## [Task prompt]
Could you copy every line of the data that contains "lambda"?

Source texts of formatted documents
-=-=-=-=-
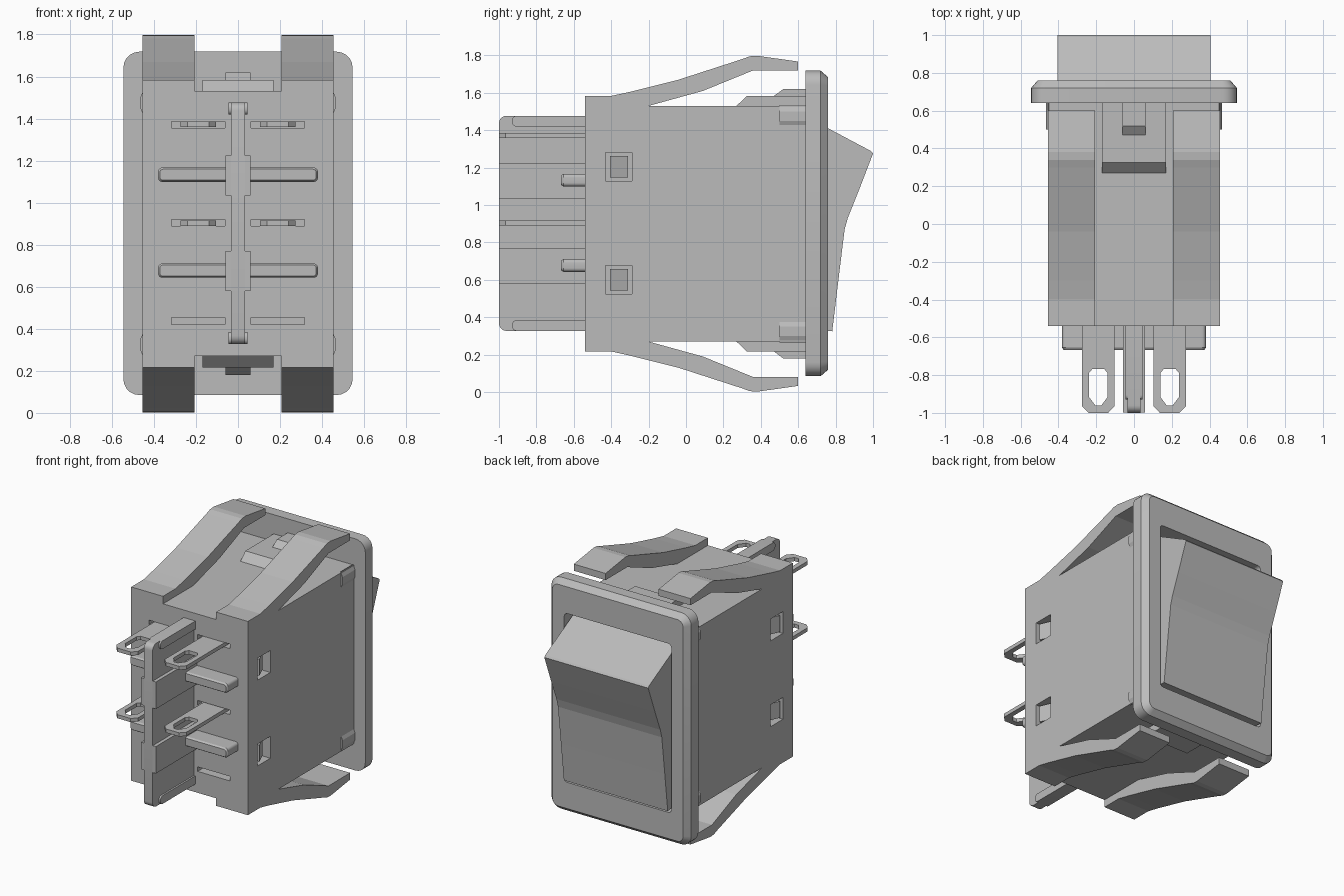
import bpy, bmesh, math
from mathutils import Vector

if "Cube" in bpy.data.objects:
    bpy.data.objects.remove(bpy.data.objects["Cube"], do_unlink=True)

MID = 0.9  # height of the horizontal symmetry plane

grey = bpy.data.materials.new("light_grey_plastic")
grey.use_nodes = True
COLOUR = (0.5, 0.5, 0.5, 1)
grey.diffuse_color = COLOUR
grey.node_tree.nodes["Principled BSDF"].inputs["Base Color"].default_value = COLOUR

PLACE = {"x": lambda u, v, w: (w, u, v),
         "y": lambda u, v, w: (u, w, v),
         "z": lambda u, v, w: (u, v, w)}


def loft(name, axis, rings):
    """Solid through (outline, depth) rings along an axis."""
    bm = bmesh.new()
    loops = [[bm.verts.new(PLACE[axis](u, v, w)) for u, v in pts] for pts, w in rings]
    n = len(loops[0])
    for lo, hi in zip(loops, loops[1:]):
        for i in range(n):
            j = (i + 1) % n
            bm.faces.new((lo[i], lo[j], hi[j], hi[i]))
    bm.faces.new(loops[0])
    bm.faces.new(loops[-1])
    bmesh.ops.recalc_face_normals(bm, faces=bm.faces)
    mesh = bpy.data.meshes.new(name)
    bm.to_mesh(mesh)
    bm.free()
    mesh.materials.append(grey)
    obj = bpy.data.objects.new(name, mesh)
    bpy.context.collection.objects.link(obj)
    return obj


def prism(name, axis, pts, a, b):
    return loft(name, axis, [(pts, a), (pts, b)])


def box(name, x, y, z):
    return prism(name, "z", [(x[0], y[0]), (x[1], y[0]), (x[1], y[1]), (x[0], y[1])], *z)


def rounded(hw, lo, hi, r, steps=5):
    """Rounded rectangle outline, centred sideways."""
    pts = []
    for k, (cu, cv) in enumerate([(hw - r, hi - r), (r - hw, hi - r),
                                  (r - hw, lo + r), (hw - r, lo + r)]):
        for i in range(steps + 1):
            t = math.pi / 2 * (k + i / steps)
            pts.append((cu + r * math.cos(t), cv + r * math.sin(t)))
    return pts


def activate(obj):
    bpy.ops.object.select_all(action="DESELECT")
    bpy.context.view_layer.objects.active = obj
    obj.select_set(True)


def cut(obj, cutters):
    for c in cutters:
        mod = obj.modifiers.new("cut", "BOOLEAN")
        mod.operation = "DIFFERENCE"
        mod.solver = "EXACT"
        mod.object = c
        activate(obj)
        bpy.ops.object.modifier_apply(modifier=mod.name)
        bpy.data.objects.remove(c, do_unlink=True)


def smooth(obj):
    activate(obj)
    bpy.ops.object.shade_smooth_by_angle(angle=math.radians(30))


def flip(pts):
    return [(u, 2 * MID - v) for u, v in pts]


# Housing with terminal slots and side windows
housing = box("housing", (-0.455, 0.455), (-0.54, 0.64), (0.27, 1.53))
cutters = []
for s in (-1, 1):
    for z in (1.37, 0.905, 0.437):
        cutters.append(box("slot_cutter", sorted((s * 0.063, s * 0.317)), (-0.6, -0.46),
                           (z - 0.016, z + 0.016)))
    for z in (1.205, 0.6):
        cutters.append(box("window_cutter", sorted((s * 0.385, s * 0.5)), (-0.43, -0.29),
                           (z - 0.077, z + 0.077)))
cut(housing, cutters)

# Sloped latch pegs inside the side windows
for s in (-1, 1):
    for z in (1.205, 0.6):
        peg = [(s * x, y) for x, y in ((0.38, -0.405), (0.45, -0.405), (0.41, -0.31), (0.38, -0.31))]
        prism("window_peg", "z", peg, z - 0.058, z + 0.058)

# Four spring clip arms, mirrored left/right and top/bottom
arm = [(-0.54, 1.52), (-0.54, 1.583), (-0.4, 1.583), (-0.3, 1.605), (-0.04, 1.67), (0.3, 1.78),
       (0.34, 1.795), (0.38, 1.798), (0.6, 1.767), (0.6, 1.72), (0.36, 1.72), (0.09, 1.61),
       (-0.2, 1.53), (-0.2, 1.52)]
for s in (-1, 1):
    for label, pts in (("upper", arm), ("lower", flip(arm))):
        prism(label + "_clip_arm", "x", pts, s * 0.207, s * 0.455)

# Stepped locating tabs between the arms
wide_tab = [(0.27, 1.52), (0.27, 1.53), (0.325, 1.583), (0.65, 1.583), (0.65, 1.52)]
small_tab = [(0.47, 1.57), (0.47, 1.583), (0.52, 1.62), (0.65, 1.62), (0.65, 1.57)]
for label, turn in (("upper", lambda p: p), ("lower", flip)):
    prism(label + "_wide_tab", "x", turn(wide_tab), -0.17, 0.17)
    prism(label + "_small_tab", "x", turn(small_tab), -0.06, 0.06)

# Small grip bumps on the sides behind the bezel
for s in (-1, 1):
    for z in (1.475, 0.325):
        bump = [(s * 0.45, z - 0.06), (s * 0.465, z - 0.025), (s * 0.465, z + 0.025), (s * 0.45, z + 0.06)]
        prism("grip_bump", "y", bump, 0.5, 0.64)

# Chamfered bezel frame with its opening
outer = rounded(0.545, 0.085, 1.718, 0.075)
inner = rounded(0.51, 0.12, 1.683, 0.045)
bezel = loft("bezel", "y", [(outer, 0.64), (outer, 0.72), (inner, 0.76)])
cut(bezel, [prism("opening_cutter", "y", rounded(0.418, 0.305, 1.495, 0.025, 3), 0.6, 0.8)])
smooth(bezel)

# Rocker button
rocker_profile = [(0.63, 1.48), (0.76, 1.41), (0.99, 1.288), (1.0, 1.275), (0.925, 1.08),
                  (0.865, 0.93), (0.848, 0.87), (0.815, 0.6), (0.782, 0.325), (0.63, 0.34)]
prism("rocker", "x", rocker_profile, -0.405, 0.405)

# Four solder terminals with elongated eyelets
for s in (-1, 1):
    cx = s * 0.189
    for z in (1.372, 0.903):
        half = [(0.085, -0.47), (0.085, -0.965), (0.052, -1.0)]
        outline = [(cx + u, v) for u, v in half] + [(cx - u, v) for u, v in reversed(half)]
        blade = prism("terminal", "z", outline, z - 0.013, z + 0.013)
        half = [(0.032, -0.768), (0.05, -0.79), (0.05, -0.915), (0.015, -0.962)]
        eye = [(cx + u, v) for u, v in half] + [(cx - u, v) for u, v in reversed(half)]
        cut(blade, [prism("eyelet_cutter", "z", eye, z - 0.1, z + 0.1)])

# Two rounded barrier bars
for z in (1.133, 0.677):
    lo, hi = z - 0.034, z + 0.034
    full, tip = rounded(0.38, lo, hi, 0.02), rounded(0.372, lo + 0.008, hi - 0.008, 0.015)
    smooth(loft("barrier_bar", "y", [(full, -0.53), (full, -0.655), (tip, -0.667)]))


def divider_plate(name, hw, front, lo, hi, r):
    """Upright plate with rounded outer corners."""
    pts = [(-0.53, hi)]
    for centre, start in ((hi - r, 90), (lo + r, 180)):
        for i in range(6):
            t = math.radians(start + 18 * i)
            pts.append((front + r + r * math.cos(t), centre + r * math.sin(t)))
    pts.append((-0.53, lo))
    smooth(prism(name, "x", pts, -hw, hw))


# Central divider, its edge rims and wide blocks
divider_plate("divider", 0.034, -1.0, 0.327, 1.477, 0.04)
for z in (1.448, 0.356):
    divider_plate("divider_rim", 0.046, -0.93, z - 0.029, z + 0.029, 0.025)
for z in (1.13, 0.675):
    box("divider_block", (-0.059, 0.059), (-0.999, -0.53), (z - 0.095, z + 0.095))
-=-=-=-=-
## [Problem solution]
PLACE = {"x": lambda u, v, w: (w, u, v),
         "y": lambda u, v, w: (u, w, v),
         "z": lambda u, v, w: (u, v, w)}
for label, turn in (("upper", lambda p: p), ("lower", flip)):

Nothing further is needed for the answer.